This is possible. What’s very interesting about Madani’s collection is that it deserves to be called an archive. Every single image that he took in his life is still there, including his first photographs using his box camera. What interests me in all that is that his collection becomes about his life, his business, and the city. There is a completeness to such a collection. This is why I tend to call it an archive. It makes it amazing raw material, waiting to be articulated into thought about photography, about people’s attitudes toward the camera, and about the life of a photographer. Madani is the ‘hero’ of the stories I will tell through his collection.
There are innumerable threads, stories, ideas waiting to be linked, waiting to be delivered. Besides, the photographer is still alive to describe his collection, and to testify to his time. In this context, every image in the archive is a meaningful image because it has the potential of carrying information about Madani’s way of work, even his photographic mistakes become valuable.
(Pause as a very loud sound of a helicopter is in the background)
Take for example the story I just told of Madani’s flash failure, leaving multiple images that were underexposed of the floor. Such a series, tracing that incident, tells us a lot about the development of photography, technology, and inevitably aesthetics, as photography is about depicting but also inscribing, even though it’s not the intention of the photographer.
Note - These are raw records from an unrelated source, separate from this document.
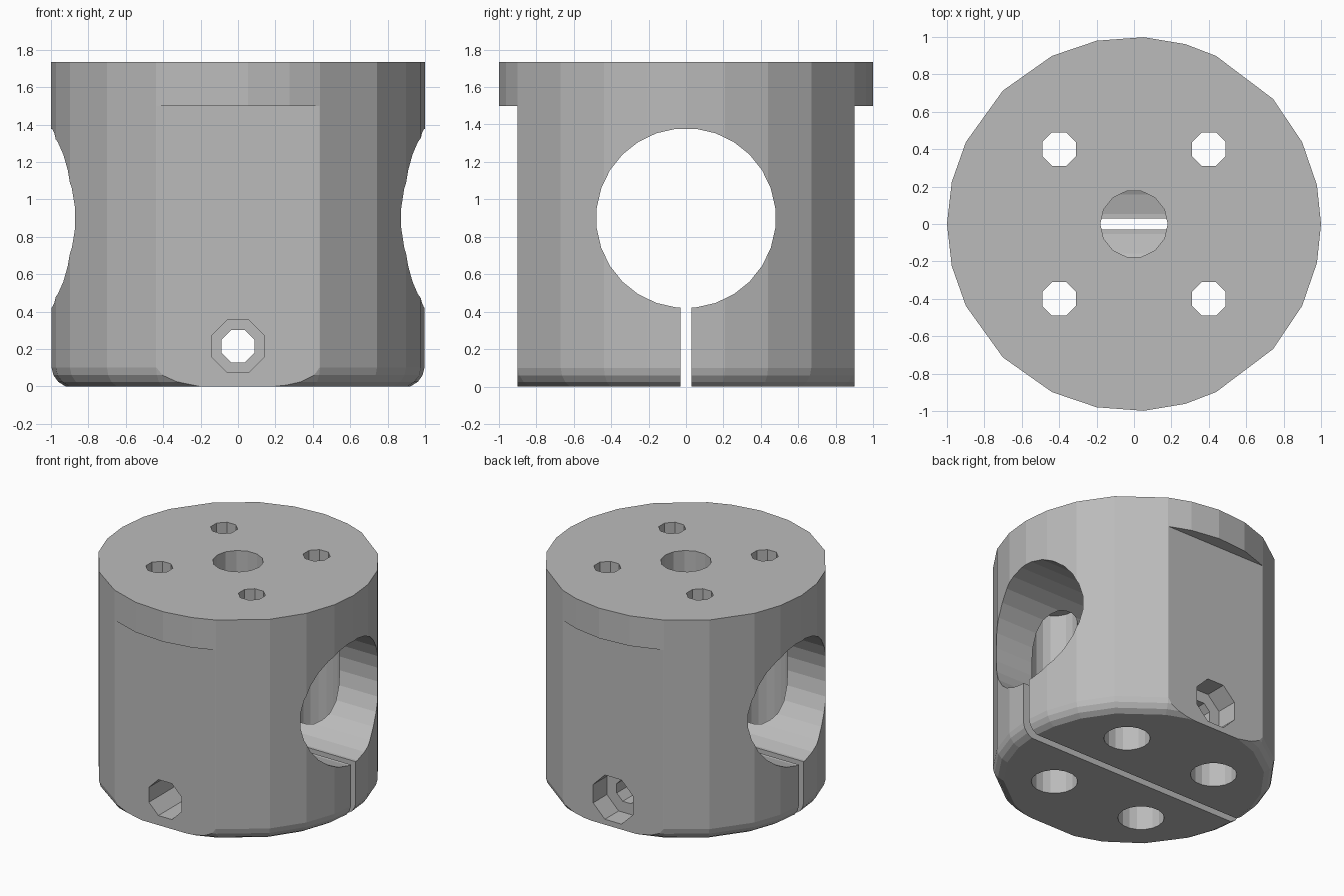
import bpy, bmesh
from math import radians, cos, sin, pi
from mathutils import Matrix

cube = bpy.data.objects.get("Cube")
if cube:
    bpy.data.objects.remove(cube, do_unlink=True)

HEIGHT = 1.735

grey = bpy.data.materials.new("plain_grey")
grey.use_nodes = True
colour = (0.5, 0.5, 0.5, 1)
grey.diffuse_color = colour
grey.node_tree.nodes["Principled BSDF"].inputs["Base Color"].default_value = colour


def make_object(name, bm):
    bmesh.ops.recalc_face_normals(bm, faces=bm.faces)
    mesh = bpy.data.meshes.new(name)
    bm.to_mesh(mesh)
    bm.free()
    mesh.materials.append(grey)
    obj = bpy.data.objects.new(name, mesh)
    bpy.context.collection.objects.link(obj)
    return obj


def cut(target, cutter):
    mod = target.modifiers.new(cutter.name, "BOOLEAN")
    mod.operation = "DIFFERENCE"
    mod.solver = "EXACT"
    mod.object = cutter
    bpy.context.view_layer.update()
    graph = bpy.context.evaluated_depsgraph_get()
    mesh = bpy.data.meshes.new_from_object(target.evaluated_get(graph))
    target.modifiers.clear()
    target.data = mesh
    bpy.data.objects.remove(cutter, do_unlink=True)


def drill(target, name, axis, centre, radius, start, end, sides):
    """Cut a straight hole along x, y or z between start and end."""
    bm = bmesh.new()
    bmesh.ops.create_cone(bm, cap_ends=True, segments=sides, radius1=radius,
                          radius2=radius, depth=end - start,
                          matrix=Matrix.Rotation(pi / sides, 4, "Z"))
    turn = {"x": Matrix.Rotation(pi / 2, 4, "Y"),
            "y": Matrix.Rotation(pi / 2, 4, "X"),
            "z": Matrix.Identity(4)}[axis]
    place = list(centre)
    place["xyz".index(axis)] = (start + end) / 2
    bm.transform(Matrix.Translation(place) @ turn)
    cut(target, make_object(name, bm))


def mill(target, name, centre, size):
    """Cut a rectangular block."""
    bm = bmesh.new()
    bmesh.ops.create_cube(bm, size=1)
    bm.transform(Matrix.Translation(centre) @ Matrix.Diagonal((*size, 1)))
    cut(target, make_object(name, bm))


# Body: faceted cylinder with a rounded lower edge
half = [12, 26, 42, 64, 74, 87, 101.5, 116, 134.5, 154, 167]
angles = [0] + half + [180] + [360 - a for a in reversed(half)]
bm = bmesh.new()
rings = []
for z, r in [(0, 0.925), (0.025, 0.965), (0.06, 0.99), (0.1, 1), (HEIGHT, 1)]:
    rings.append([bm.verts.new((r * cos(radians(a)), r * sin(radians(a)), z))
                  for a in angles])
for low, high in zip(rings, rings[1:]):
    for i in range(len(angles)):
        j = (i + 1) % len(angles)
        bm.faces.new((low[i], low[j], high[j], high[i]))
bm.faces.new(rings[0])
bm.faces.new(rings[-1])
body = make_object("clamp_body", bm)

# Flats below the upper rim
for side in (-1, 1):
    mill(body, "flat", (0, side * 1.1, 0.5), (2.4, 0.4, 2))

# Cross bore and clamping slot
drill(body, "cross_bore", "x", (0, 0, 0.9), 0.48, -1.2, 1.2, 28)
mill(body, "clamp_slot", (0, 0, 0.3), (2.4, 0.06, 1))

# Centre hole in the top
drill(body, "centre_hole", "z", (0, 0, 0), 0.18, 0.9, 2, 14)

# Four mounting holes with deep recesses from below
for x in (-0.4, 0.4):
    for y in (-0.4, 0.4):
        drill(body, "recess", "z", (x, y, 0), 0.165, -0.2, 1.45, 18)
        drill(body, "mounting_hole", "z", (x, y, 0), 0.098, 1.3, 2, 8)

# Clamping screw hole, recessed on both flats
screw = (0, 0, 0.215)
drill(body, "screw_hole", "y", screw, 0.095, -1.2, 1.2, 8)
drill(body, "front_recess", "y", screw, 0.152, -1.2, -0.5, 8)
drill(body, "back_recess", "y", screw, 0.187, 0.73, 1.2, 8)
Another example would be the story of scratched negatives of a woman who visited the photographer without telling her husband. Then, the very jealous husband went to Madani, asking for the negatives, accusing the photographer of taking the pictures without his consent. The only way to calm the husband was to scratch the negatives with a pin and to make it irreproducible in the future. Inevitably the scratched negative gave the print another aesthetic value (besides a social and political one), that Madani wasn’t aware of. So these kinds of stories inform us of a lot. While researching this collection further, I also found some images of a woman with her husband walking on a promenade with her mother, and her sister. So, for example, this one story could become a never-ending project, and there are many more to play with.
It is like playing a detective.
Absolutely. And also as an artist I see this project and my involvement in it as an almost archaeological approach to the understanding of what the studio means, what the collection means in relation to the city. There is a learning process that is taking place, and I like projects that I learn through making them.
What will happen with Madani’s studio after his death? How about his collection? Would it be preserved as an archive and be kept for the future generations?
Most of the collection is now with the Arab Image Foundation. But I am not sure what will happen to his studio. I don’t know if the idea of some sort of museum would be of any use either. Who would visit it?